▶ **Brief**
The number of lines with the string "neck" in the listing below is all that should be reported.

▶ **Listed entries**
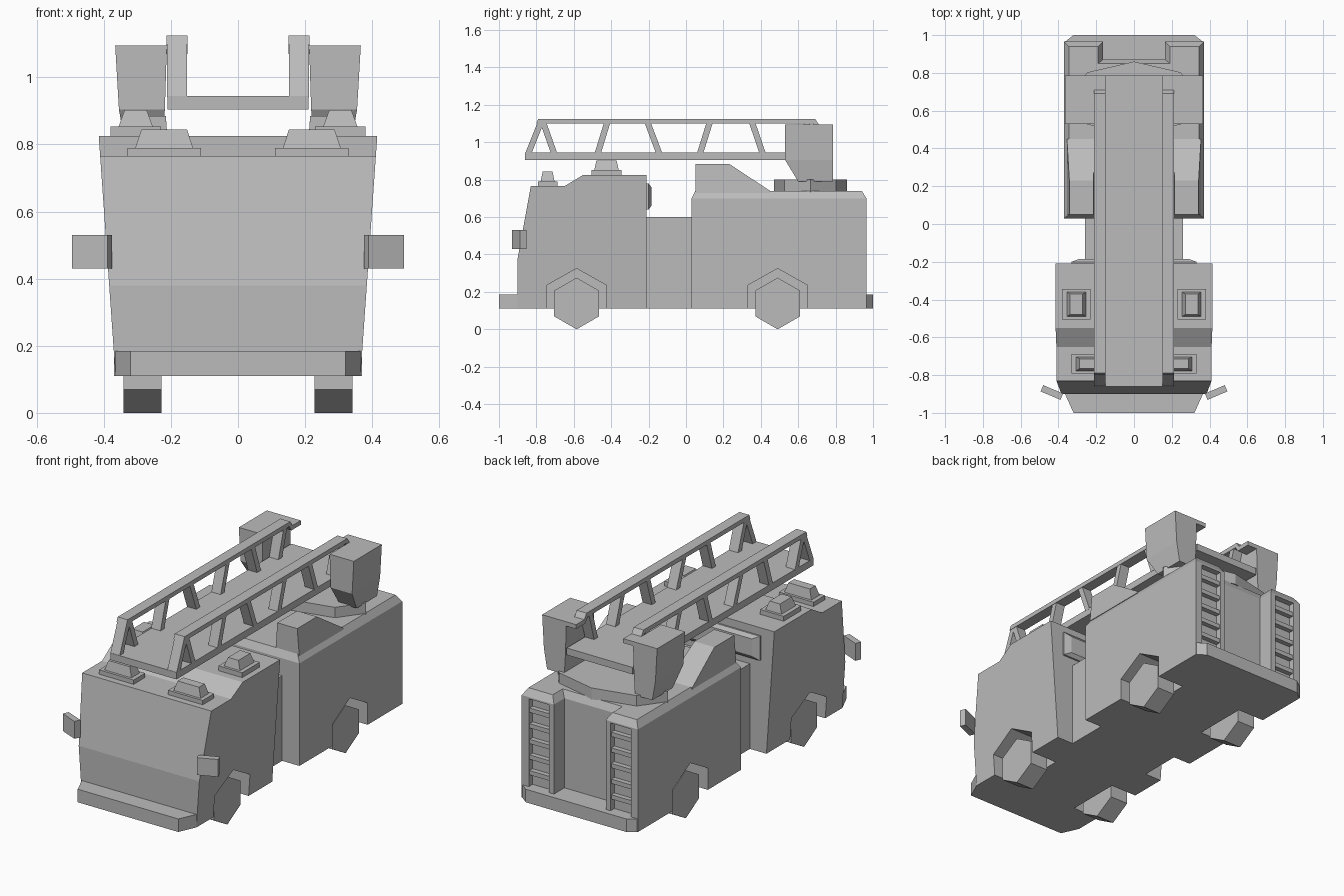
import bpy, bmesh, math
from mathutils import Vector, Matrix

cube = bpy.data.objects.get("Cube")
if cube:
    bpy.data.objects.remove(cube)

grey = bpy.data.materials.new("plain_grey")
grey.use_nodes = True
grey.diffuse_color = (0.5, 0.5, 0.5, 1)
grey.node_tree.nodes["Principled BSDF"].inputs["Base Color"].default_value = (0.5, 0.5, 0.5, 1)


def finish(name, bm):
    bmesh.ops.recalc_face_normals(bm, faces=bm.faces)
    mesh = bpy.data.meshes.new(name)
    bm.to_mesh(mesh)
    bm.free()
    mesh.materials.append(grey)
    ob = bpy.data.objects.new(name, mesh)
    bpy.context.collection.objects.link(ob)
    return ob


def loft(name, rings, both=False):
    """Closed solid through equal rings of points; both=True adds the x-mirrored twin."""
    made = []
    for sign, side in ((1, "left_"), (-1, "right_")) if both else ((1, ""),):
        bm = bmesh.new()
        loops = [[bm.verts.new((sign * x, y, z)) for x, y, z in ring] for ring in rings]
        for a, b in zip(loops, loops[1:]):
            for i in range(len(a)):
                j = (i + 1) % len(a)
                bm.faces.new((a[i], a[j], b[j], b[i]))
        bm.faces.new(loops[0])
        bm.faces.new(loops[-1])
        made.append(finish(side + name, bm))
    return made


def rect(x0, x1, y0, y1, z):
    return [(x0, y0, z), (x1, y0, z), (x1, y1, z), (x0, y1, z)]


def box(name, x, y, z, both=False):
    return loft(name, [rect(*x, *y, h) for h in z], both)


def side_prism(name, profile, x0, x1, both=False):
    """Extrudes a (y, z) profile across x."""
    return loft(name, [[(x, y, z) for y, z in profile] for x in (x0, x1)], both)


def plan(points, z):
    """Plan outline mirrored in x to a closed ring."""
    return [(x, y, z) for x, y in points] + [(-x, y, z) for x, y in reversed(points)]


def cut(target, cutters):
    for c in cutters:
        c.hide_render = True
        mod = target.modifiers.new("cut", 'BOOLEAN')
        mod.object, mod.operation, mod.solver = c, 'DIFFERENCE', 'EXACT'
    graph = bpy.context.evaluated_depsgraph_get()
    mesh = bpy.data.meshes.new_from_object(target.evaluated_get(graph))
    target.modifiers.clear()
    target.data = mesh
    for c in cutters:
        bpy.data.objects.remove(c)


def arch(y):
    outline = [(-.16, .05), (-.16, .235), (0, .325), (.16, .235), (.16, .05)]
    return side_prism("arch_cutter", [(y + a, z) for a, z in outline], .2, .6, True)


FRONT_AXLE, REAR_AXLE = -.585, .49

# Cab, widening towards the roof
cab_profile = [(-.9, .11), (-.9, .38), (-.83, .765), (-.65, .765),
               (-.55, .825), (-.21, .825), (-.21, .11)]
cab = side_prism("cab", cab_profile, -1, 1)[0]
for v in cab.data.vertices:
    v.co.x *= .365 + .07 * (v.co.z - .11)
cut(cab, arch(FRONT_AXLE))

# Bumper, connecting block, rear window panel
bumper = [(.365, -.89), (.365, -.9), (.32, -1)]
loft("front_bumper", [plan(bumper, z) for z in (.11, .185)])
box("middle_block", (-.26, .26), (-.21, .03), (.11, .6))
loft("cab_rear_window", [[(-w, y, .71 - h), (w, y, .71 - h), (w, y, .71 + h), (-w, y, .71 + h)]
                         for y, w, h in ((-.215, .33, .07), (-.2, .33, .07), (-.185, .29, .05))])

# Rear body with a notch at the back and a bevelled top edge
outer = [(.165, .87), (.165, .965), (.37, .965), (.37, .03)]
inner = [(.19, .85), (.19, .94), (.345, .94), (.345, .05)]
body = loft("rear_body", [plan(outer, .11), plan(outer, .7), plan(inner, .74)])[0]
recess = box("recess_cutter", (.195, .325), (.93, 1.1), (.185, .69), True)
cut(body, arch(REAR_AXLE) + recess)
for i in range(5):
    z = .25 + .09 * i
    box("ladder_rung", (.195, .325), (.925, .958), (z, z + .025), True)
step = [(.165, .87), (.165, .965), (.365, .965), (.32, 1)]
loft("rear_step", [plan(step, z) for z in (.11, .185)])

# Six-sided wheels
for label, y in (("front_wheel", FRONT_AXLE), ("rear_wheel", REAR_AXLE)):
    hexagon = [(y + .138 * math.sin(k * math.pi / 3), .138 + .138 * math.cos(k * math.pi / 3))
               for k in range(6)]
    side_prism(label, hexagon, .228, .342, True)

# Roof lamps: a flat base with a tapered cap


def lamp(name, cx, cy, z, size, base_h, cap_h):
    w, d = size

    def ring(dw, dd, h):
        return rect(cx - w + dw, cx + w - dw, cy - d + dd, cy + d - dd, h)
    loft(name + "_base", [ring(0, 0, z - .01), ring(0, 0, z + base_h)], True)
    top = z + base_h
    loft(name, [ring(.024, .015, top), ring(.042, .026, top + cap_h)], True)


lamp("front_lamp", .22, -.74, .765, (.11, .052), .025, .055)
lamp("roof_lamp", .305, -.425, .825, (.075, .08), .028, .05)

# Angled wing mirrors
ax = Vector((.435, -.892, .48))
turn = Matrix.Rotation(math.radians(23), 3, 'Z')
loft("wing_mirror", [[tuple(ax + turn @ Vector(p)) for p in rect(-.057, .057, -.018, .018, h)]
                     for h in (-.05, .05)], True)

# Sloped lockers on the deck
loft("deck_locker", [[(x, .05, .73), (x2, .05, .885), (x2, .23, .885), (x, .45, .74), (x, .45, .73)]
                     for x, x2 in ((.205, .215), (.355, .342))], True)

# Turntable: wide octagon
loft("turntable", [[(.35 * math.sin(k * math.pi / 4), .665 + .195 * math.cos(k * math.pi / 4), z)
                    for k in range(8)] for z in (.735, .8)])

# Upright boxes holding the ladder
loft("ladder_support", [rect(.225, .335, .6, .785, .79), rect(.218, .355, .53, .785, .905),
                        rect(.212, .366, .53, .785, 1.095)], True)

# Ladder bed, rails and slanted struts
box("ladder_bed", (-.21, .21), (-.86, .785), (.905, .945))
side_prism("ladder_rail", [(-.8, 1.1), (-.79, 1.125), (.69, 1.125), (.71, 1.095),
                           (.785, 1.095), (.785, 1.07), (.7, 1.07), (.68, 1.1)], .15, .213, True)
for low, high in ((-.843, -.775), (-.705, -.765), (-.472, -.42),
                  (-.143, -.207), (.075, .128), (.41, .352), (.6, .65)):
    t = .017
    side_prism("ladder_strut", [(low - t, .94), (low + t, .94), (high + t, 1.11), (high - t, 1.11)],
               .152, .211, True)
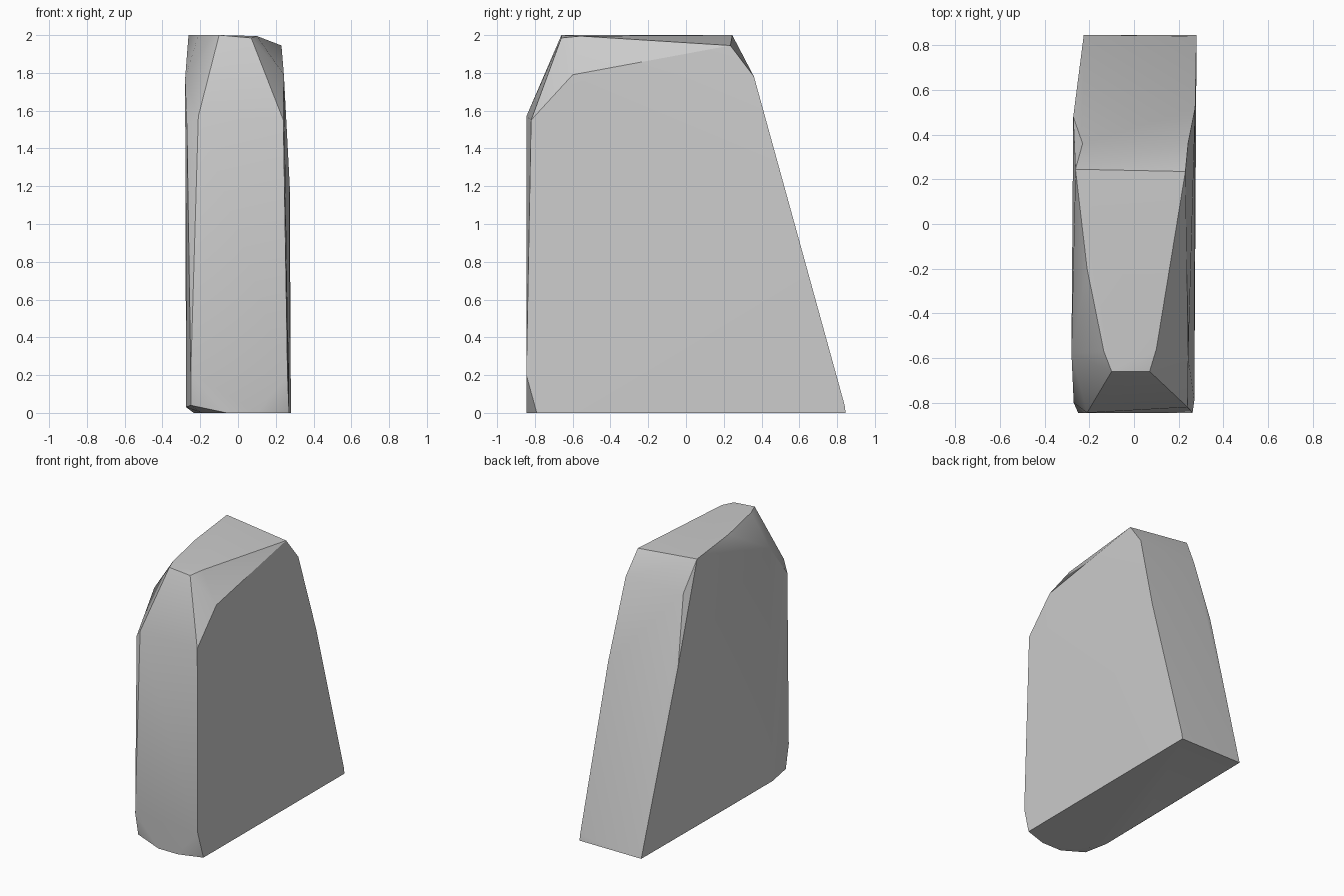
import bpy
import bmesh
import math

cube = bpy.data.objects.get("Cube")
if cube:
    bpy.data.objects.remove(cube, do_unlink=True)


def make_material(name, color):
    mat = bpy.data.materials.new(name)
    mat.use_nodes = True
    mat.diffuse_color = color
    mat.node_tree.nodes["Principled BSDF"].inputs["Base Color"].default_value = color
    return mat


def convex_stone(name, corners, material):
    """Wrap the outermost corners of a chipped stone in flat facets."""
    bm = bmesh.new()
    for corner in corners:
        bm.verts.new(corner)
    bmesh.ops.convex_hull(bm, input=bm.verts)
    loose = [v for v in bm.verts if not v.link_faces]
    bmesh.ops.delete(bm, geom=loose, context="VERTS")
    bmesh.ops.dissolve_limit(bm, angle_limit=math.radians(1),
                             verts=bm.verts, edges=bm.edges)
    bmesh.ops.recalc_face_normals(bm, faces=bm.faces)
    mesh = bpy.data.meshes.new(name)
    bm.to_mesh(mesh)
    bm.free()
    mesh.materials.append(material)
    obj = bpy.data.objects.new(name, mesh)
    bpy.context.collection.objects.link(obj)
    return obj


# Flat base outline, resting on the ground
base = [(x, y, 0) for x, y in (
    (.28, .845), (-.225, .845), (-.235, -.19), (-.19, -.69),
    (-.06, -.845), (.1, -.845), (.27, -.79))]

# Narrow front face
front = [(-.25, -.845, .21), (.262, -.845, .2),
         (-.21, -.845, 1.57), (.24, -.82, 1.55)]

# Worn flank on the -x side
flank_a = [(-.275, -.62, .03), (-.25, -.81, .04), (-.27, -.8, 1.5),
           (-.28, -.58, 1.77), (-.272, .48, 1.3)]

# Worn flank on the +x side
flank_b = [(.243, -.6, 1.79), (.274, .52, 1.2)]

# Sloping back, bent near the crown
back = [(.28, .84, .04), (-.23, .36, 1.78), (.242, .36, 1.78)]

# Tilted crown
crown = [(-.1, -.66, 2), (.07, -.66, 1.985), (.1, -.56, 1.995),
         (-.135, -.57, 2), (-.21, -.2, 2), (-.262, .245, 2),
         (.23, .235, 1.945)]

stone_gray = make_material("stone gray", (.6, .6, .6, 1))
slab = convex_stone("stone_slab", base + front + flank_a + flank_b + back + crown,
                    stone_gray)

# Soft worn facets with crisp chipped edges
bpy.ops.object.select_all(action="DESELECT")
slab.select_set(True)
bpy.context.view_layer.objects.active = slab
bpy.ops.object.shade_smooth_by_angle(angle=math.radians(30))
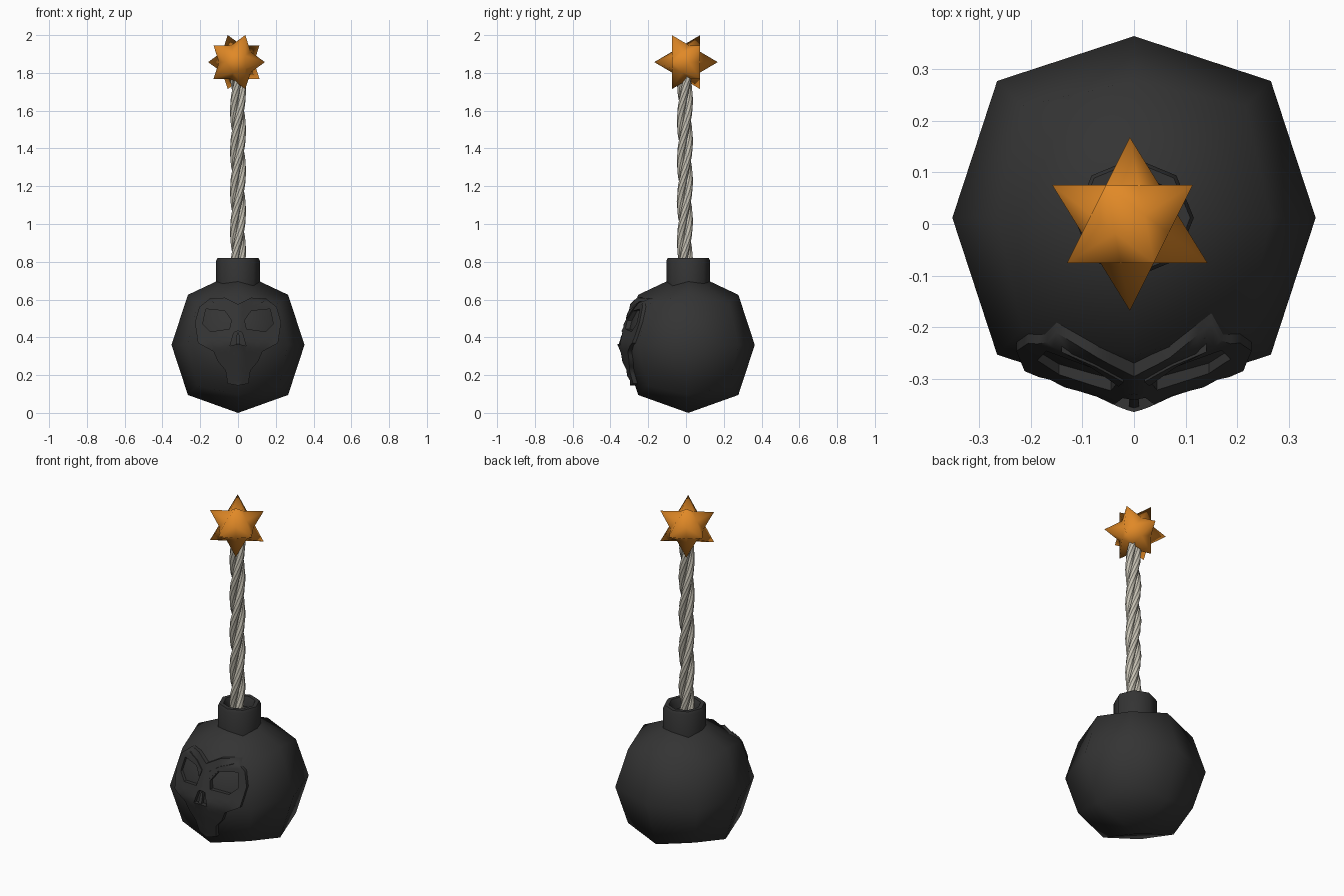
import bpy, bmesh, math
from mathutils import Vector
from mathutils.bvhtree import BVHTree

cube = bpy.data.objects.get("Cube")
if cube:
    bpy.data.objects.remove(cube, do_unlink=True)


def material(name, rgb):
    m = bpy.data.materials.new(name)
    m.use_nodes = True
    m.diffuse_color = (*rgb, 1)
    node = next(n for n in m.node_tree.nodes if n.type == 'BSDF_PRINCIPLED')
    node.inputs["Base Color"].default_value = (*rgb, 1)
    node.inputs["Roughness"].default_value = 0.8
    return m


iron = material("dark iron", (0.034, 0.034, 0.034))
rope = material("pale rope", (0.56, 0.53, 0.45))
flame = material("spark orange", (0.75, 0.25, 0.02))


def finish(bm, name, mat, angle):
    bmesh.ops.recalc_face_normals(bm, faces=bm.faces)
    mesh = bpy.data.meshes.new(name)
    bm.to_mesh(mesh)
    bm.free()
    mesh.materials.append(mat)
    mesh.shade_smooth()
    mesh.set_sharp_from_angle(angle=math.radians(angle))
    obj = bpy.data.objects.new(name, mesh)
    bpy.context.collection.objects.link(obj)
    return obj


CENTRE = Vector((0, 0.012, 0.36))

# Bomb body: a cube subdivided once and rounded into a faceted ball
bm = bmesh.new()
bmesh.ops.create_cube(bm, size=2)
bmesh.ops.subdivide_edges(bm, edges=bm.edges, cuts=1, use_grid_fill=True)
for v in bm.verts:
    on_axis = sum(abs(c) > 0.5 for c in v.co) == 1
    v.co = v.co.normalized() * (0.352 if on_axis else 0.375) + CENTRE
    if on_axis and v.co.z > 0.7:
        v.co.z = 0.75
    elif on_axis and v.co.z < 0.1:
        v.co.z = 0
surface = BVHTree.FromBMesh(bm)
finish(bm, "bomb_body", iron, 60)

# Hollow octagonal neck, turned from a profile
bm = bmesh.new()
profile = [(0.116, 0.66), (0.116, 0.805), (0.109, 0.82), (0.086, 0.82),
           (0.076, 0.80), (0.07, 0.765), (0, 0.765)]
pts = [bm.verts.new((r, 0, z)) for r, z in profile]
edges = [bm.edges.new(pair) for pair in zip(pts, pts[1:])]
bmesh.ops.spin(bm, geom=pts + edges, cent=(0, 0, 0), axis=(0, 0, 1),
               angle=math.tau, steps=8, use_merge=True)
bmesh.ops.remove_doubles(bm, verts=bm.verts, dist=0.0005)
bmesh.ops.translate(bm, verts=bm.verts, vec=(0, CENTRE.y, 0))
finish(bm, "neck", iron, 50)

# Skull relief: half outlines in x and z, mirrored and wrapped on the body
FACE = [(0, 0.575), (0.07, 0.61), (0.15, 0.605), (0.205, 0.56), (0.228, 0.48),
        (0.212, 0.37), (0.13, 0.325), (0.105, 0.27), (0.066, 0.225),
        (0.055, 0.155), (0, 0.145)]
EYE = [(0.035, 0.49), (0.07, 0.54), (0.17, 0.55), (0.187, 0.47),
       (0.145, 0.43), (0.045, 0.445)]
NOSE = [(0, 0.435), (0.022, 0.425), (0.042, 0.355), (0, 0.365)]


def mirrored(half):
    return half + [(-x, z) for x, z in reversed(half) if x > 0]


def flat_loop(bm, outline):
    vs = [bm.verts.new((x, 0, z)) for x, z in outline]
    for i, v in enumerate(vs):
        bm.edges.new((v, vs[i - 1]))


def wrap(bm, lift):
    for v in bm.verts:
        hit = surface.ray_cast(Vector((v.co.x, -2, v.co.z)), Vector((0, 1, 0)))[0]
        v.co.y = hit.y - lift(v.co.x)


def relief(name, loops, cuts, lift, depth):
    bm = bmesh.new()
    for outline in loops:
        flat_loop(bm, outline)
    bmesh.ops.triangle_fill(bm, edges=bm.edges, use_beauty=True)
    bmesh.ops.subdivide_edges(bm, edges=bm.edges, cuts=cuts, use_grid_fill=True)
    wrap(bm, lift)
    back = bmesh.ops.extrude_face_region(bm, geom=list(bm.faces), use_keep_orig=True)
    moved = [g for g in back["geom"] if isinstance(g, bmesh.types.BMVert)]
    bmesh.ops.translate(bm, verts=moved, vec=(0, depth, 0))
    return finish(bm, name, iron, 40)


other_eye = [(-x, z) for x, z in EYE]
relief("skull_face", [mirrored(FACE), EYE, other_eye, mirrored(NOSE)], 2,
       lambda x: 0.026 - 0.04 * abs(x), 0.05)

# Slanted brow bars and the nose divider
BROW = [(0.02, 0.535), (0.075, 0.57), (0.14, 0.59), (0.08, 0.555), (0.03, 0.5)]
for side, sign in (("left", 1), ("right", -1)):
    relief("brow_" + side, [[(sign * x, z) for x, z in BROW]], 1,
           lambda x: 0.031 - 0.04 * abs(x), 0.04)
relief("nose_divider", [mirrored([(0, 0.43), (0.008, 0.41), (0.01, 0.36)])], 1,
       lambda x: 0.018, 0.03)

# Fuse: three strands twisted round each other
STEPS, SIDES = 36, 8
LOW, HIGH, PITCH = 0.76, 1.84, 0.64
for strand in range(3):
    bm = bmesh.new()
    rings = []
    for i in range(STEPS + 1):
        z = LOW + (HIGH - LOW) * i / STEPS
        turn = math.tau * (z / PITCH + strand / 3)
        ring = []
        for k in range(SIDES):
            a = turn + math.tau * k / SIDES
            ring.append(bm.verts.new((0.021 * math.cos(turn) + 0.022 * math.cos(a),
                                      0.021 * math.sin(turn) + 0.022 * math.sin(a) - 0.006,
                                      z)))
        rings.append(ring)
    for a, b in zip(rings, rings[1:]):
        for k in range(SIDES):
            bm.faces.new((a[k - 1], a[k], b[k], b[k - 1]))
    bm.faces.new(rings[0])
    bm.faces.new(rings[-1])
    finish(bm, f"fuse_strand_{strand + 1}", rope, 30)

# Spark: twelve-pointed star with its poles along y
RADIUS = 0.168
hull = bmesh.new()
for sign in (1, -1):
    hull.verts.new((0, sign, 0))
    for k in range(5):
        a = math.pi + math.tau * k / 5
        hull.verts.new(Vector((2 * math.cos(a), 1, 2 * math.sin(a))) * sign / math.sqrt(5))
bmesh.ops.convex_hull(hull, input=hull.verts)
bm = bmesh.new()
tips = {v: bm.verts.new(v.co * RADIUS) for v in hull.verts}
dents = {f: bm.verts.new(f.calc_center_median().normalized() * RADIUS * 0.563)
         for f in hull.faces}
for tip, vert in tips.items():
    for e in tip.link_edges:
        bm.faces.new([vert] + [dents[f] for f in e.link_faces])
hull.free()
spark = finish(bm, "spark", flame, 70)
spark.location = (-0.008, 0, 1.857)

▶ **Task output**
2